_PROBLEM REQUIREMENTS:_ Word for word, return the lines below from the first through the line that has "m.use_nodes = True", dropping the pictures.

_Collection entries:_
• • • • • • •

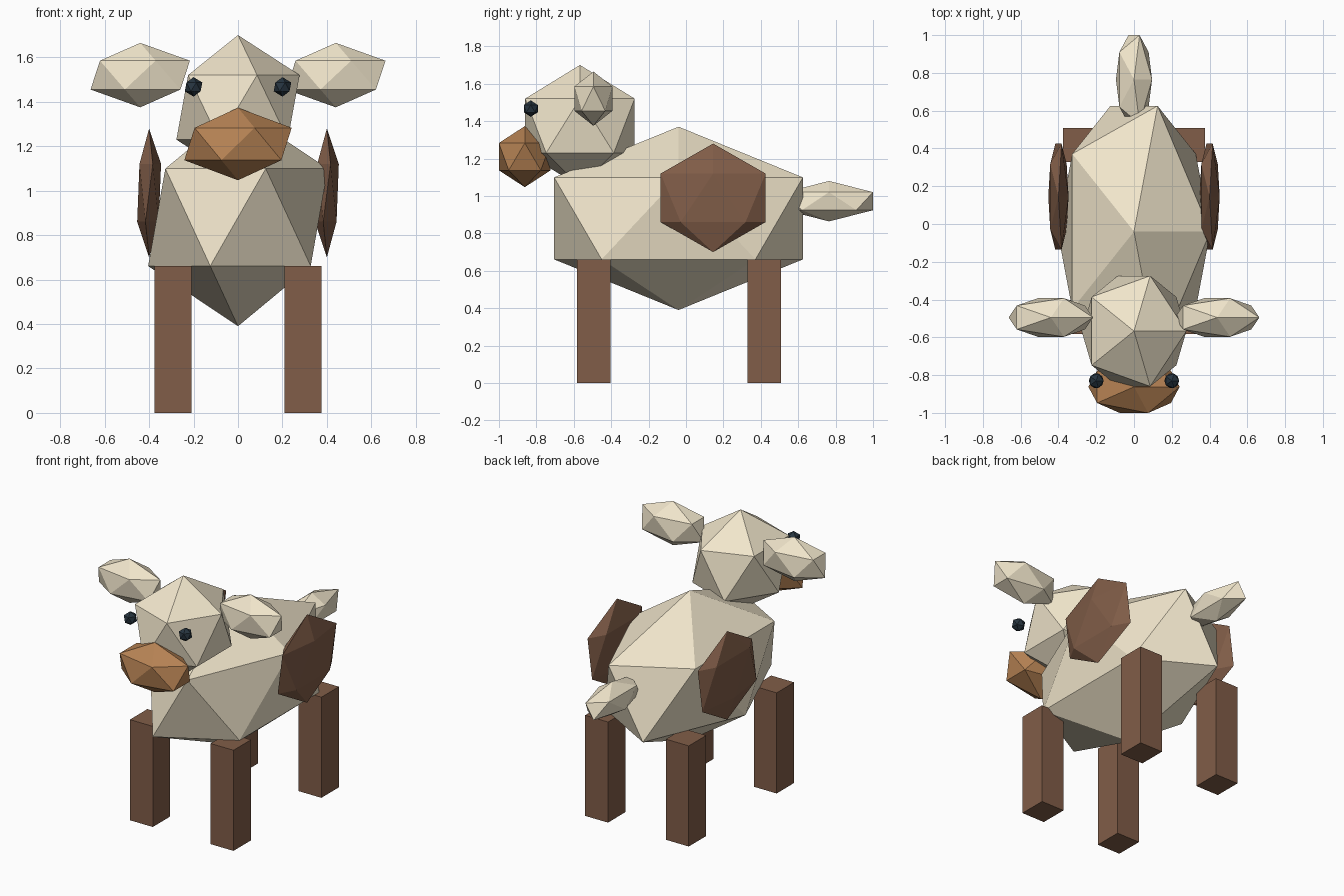
import bpy

if "Cube" in bpy.data.objects:
    bpy.data.objects.remove(bpy.data.objects["Cube"])


def material(name, rgb):
    m = bpy.data.materials.new(name)
    m.diffuse_color = (*rgb, 1)
    m.use_nodes = True
    m.node_tree.nodes["Principled BSDF"].inputs["Base Color"].default_value = m.diffuse_color
    return m


CREAM = material("cream", (0.88, 0.79, 0.60))
BROWN = material("brown", (0.22, 0.11, 0.065))
TAN = material("tan", (0.48, 0.23, 0.09))
DARK = material("dark", (0.02, 0.035, 0.05))


def finish(name, scale, mat):
    ob = bpy.context.object
    ob.name = name
    ob.scale = scale
    ob.data.materials.append(mat)
    bpy.ops.object.transform_apply(location=False, rotation=False, scale=True)
    return ob


def blob(name, loc, radii, mat):
    """Stretched 20-sided ball."""
    bpy.ops.mesh.primitive_ico_sphere_add(subdivisions=1, radius=1, location=loc)
    return finish(name, radii, mat)


def block(name, loc, size, mat):
    bpy.ops.mesh.primitive_cube_add(size=1, location=loc)
    return finish(name, size, mat)


# Body, head, muzzle and tail
blob("body", (0, -0.04, 0.88), (0.452, 0.782, 0.49), CREAM)
blob("head", (0, -0.567, 1.375), (0.31, 0.344, 0.325), CREAM)
blob("muzzle", (0, -0.862, 1.21), (0.27, 0.163, 0.163), TAN)
blob("tail", (0, 0.765, 0.972), (0.107, 0.276, 0.108), CREAM)

# Paired parts
for side, s in (("left", -1), ("right", 1)):
    blob(f"{side}_ear", (s * 0.44, -0.495, 1.52), (0.25, 0.12, 0.145), CREAM)
    blob(f"{side}_eye", (s * 0.2, -0.83, 1.467), (0.044, 0.044, 0.044), DARK)
    blob(f"{side}_flank_patch", (s * 0.4, 0.145, 0.99), (0.06, 0.33, 0.29), BROWN)
    for end, y in (("front", -0.493), ("back", 0.418)):
        block(f"{end}_{side}_leg", (s * 0.293, y, 0.33), (0.166, 0.181, 0.66), BROWN)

• • • • • • •

_RESULT BELOW:_
import bpy

if "Cube" in bpy.data.objects:
    bpy.data.objects.remove(bpy.data.objects["Cube"])


def material(name, rgb):
    m = bpy.data.materials.new(name)
    m.diffuse_color = (*rgb, 1)
    m.use_nodes = True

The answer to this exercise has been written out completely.